───── Data extracts

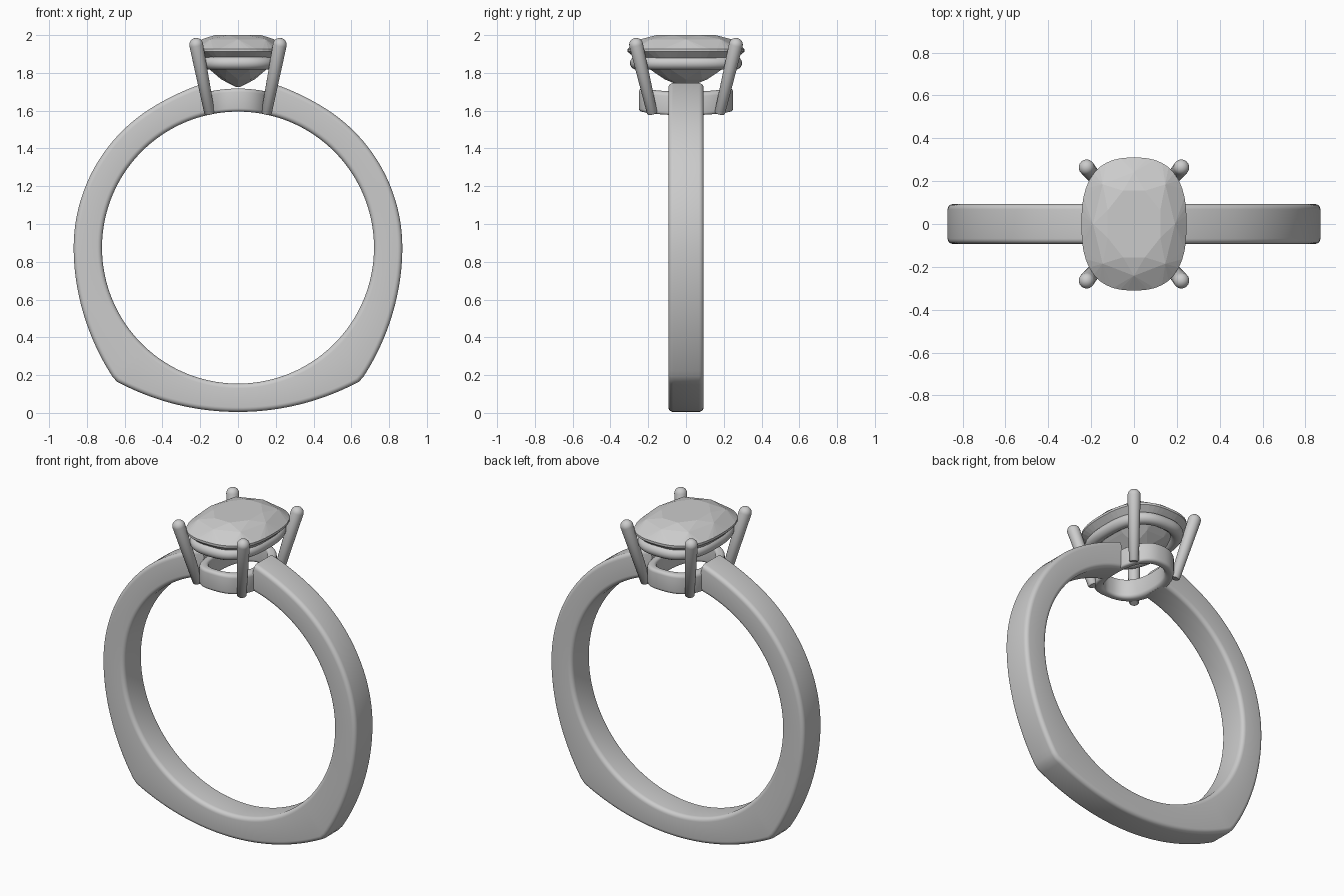
import bpy, bmesh
from math import sin, cos, pi, radians, sqrt
from mathutils import Vector

if "Cube" in bpy.data.objects:
    bpy.data.objects.remove(bpy.data.objects["Cube"])

CZ, RIN = 0.875, 0.72          # finger hole centre height and radius


def finish(name, bm, angle=None):
    bmesh.ops.recalc_face_normals(bm, faces=bm.faces)
    me = bpy.data.meshes.new(name)
    bm.to_mesh(me)
    bm.free()
    if angle:
        me.polygons.foreach_set("use_smooth", [True] * len(me.polygons))
        me.set_sharp_from_angle(angle=radians(angle))
    ob = bpy.data.objects.new(name, me)
    bpy.context.collection.objects.link(ob)
    return ob


def loft(name, rings, closed=False, angle=35):
    """Skin a list of equal-length point loops."""
    bm = bmesh.new()
    vs = [[bm.verts.new(p) for p in r] for r in rings]
    n = len(vs[0])
    for i in range(len(vs) if closed else len(vs) - 1):
        a, b = vs[i], vs[(i + 1) % len(vs)]
        for j in range(n):
            k = (j + 1) % n
            bm.faces.new((a[j], a[k], b[k], b[j]))
    if not closed:
        bm.faces.new(vs[0])
        bm.faces.new(vs[-1])
    return finish(name, bm, angle)


def rounded_rect(u0, u1, v0, v1, r, n=5):
    pts = []
    for q, (u, v) in enumerate(((u1 - r, v1 - r), (u0 + r, v1 - r),
                                (u0 + r, v0 + r), (u1 - r, v0 + r))):
        for i in range(n + 1):
            a = (q + i / n) * pi / 2
            pts.append((u + r * cos(a), v + r * sin(a)))
    return pts


def cushion(t, a, b, n=2.6):
    """Point on a cushion-shaped outline."""
    c, s = cos(t), sin(t)
    k = (abs(c) ** n + abs(s) ** n) ** (-1 / n)
    return a * c * k, b * s * k


# Shank: outer radius by angle in degrees above the horizontal
def outer_radius(a):
    if a > 58:
        return 0.87 + 0.018 * ((a - 58) / 20) ** 2
    if a >= 0:
        return 0.87
    if a > -47.3:
        return 0.87 + 0.089 * (-a / 47.3) ** 2.1
    t = radians(90 + a)
    return -0.49 * cos(t) + sqrt(1.36 ** 2 - (0.49 * sin(t)) ** 2)


rings = []
top = 78.5
half = [top - (top + 90) * i / 80 for i in range(81)]
stations = [(a, 1) for a in half] + [(a, -1) for a in half[-2::-1]]
for a, side in stations:
    c, s = cos(radians(a)), sin(radians(a))
    rings.append([(side * r * c, y, CZ + r * s) for r, y in
                  rounded_rect(RIN, outer_radius(a), -0.093, 0.093, 0.025)])
loft("shank", rings, angle=50)

# Seat: oval collar whose underside follows the finger hole
rings = []
for i in range(72):
    t = 2 * pi * i / 72
    ring = []
    for d, h in rounded_rect(-0.05, 0, 0, 0.122, 0.018, 4):
        x, y = cushion(t, 0.18 + d, 0.25 + d, 2.4)
        ring.append((x, y, CZ + sqrt(RIN ** 2 - x * x) + h))
    rings.append(ring)
loft("seat", rings, closed=True, angle=50)

# Gallery rail: round wire under the stone
rings = []
for i in range(72):
    t = 2 * pi * i / 72
    ring = []
    for j in range(16):
        q = 2 * pi * j / 16
        x, y = cushion(t, 0.19 + 0.035 * cos(q), 0.262 + 0.035 * cos(q))
        ring.append((x, y, 1.852 + 0.035 * sin(q)))
    rings.append(ring)
loft("gallery_rail", rings, closed=True)

# Four leaning prongs with domed tips
for sx, sy in ((1, 1), (1, -1), (-1, 1), (-1, -1)):
    p0 = Vector((0.15 * sx, 0.178 * sy, 1.583))
    p1 = Vector((0.221 * sx, 0.264 * sy, 1.948))
    axis = (p1 - p0).normalized()
    u = axis.orthogonal().normalized()
    w = axis.cross(u)
    steps = [(p0, 0.022), (p0 + axis * 0.006, 0.028)]
    for i in range(9):
        q = i / 8 * radians(86)
        steps.append((p1 + axis * 0.037 * sin(q), 0.037 * cos(q)))
    rings = [[p + r * (u * cos(2 * pi * j / 20) + w * sin(2 * pi * j / 20))
              for j in range(20)] for p, r in steps]
    loft("prong", rings, angle=45)

# Faceted stone: hull of staggered outlines (scale, z, points, phase)
bm = bmesh.new()
for s, z, n, ph in ((0.52, 2.0, 8, 0.5), (0.78, 1.978, 8, 0),
                    (1, 1.926, 48, 0), (1, 1.912, 48, 0),
                    (0.62, 1.815, 8, 0.5), (0.36, 1.765, 8, 0), (0.04, 1.725, 4, 0)):
    for i in range(n):
        x, y = cushion(2 * pi * (i + ph) / n, 0.245 * s, 0.31 * s)
        bm.verts.new((x, y, z))
bmesh.ops.convex_hull(bm, input=bm.verts)
finish("stone", bm)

──────────

▶ What you are asked to do
What is the number of lines above that hold the string "return"? Answer with that number alone.

▶ Solution
8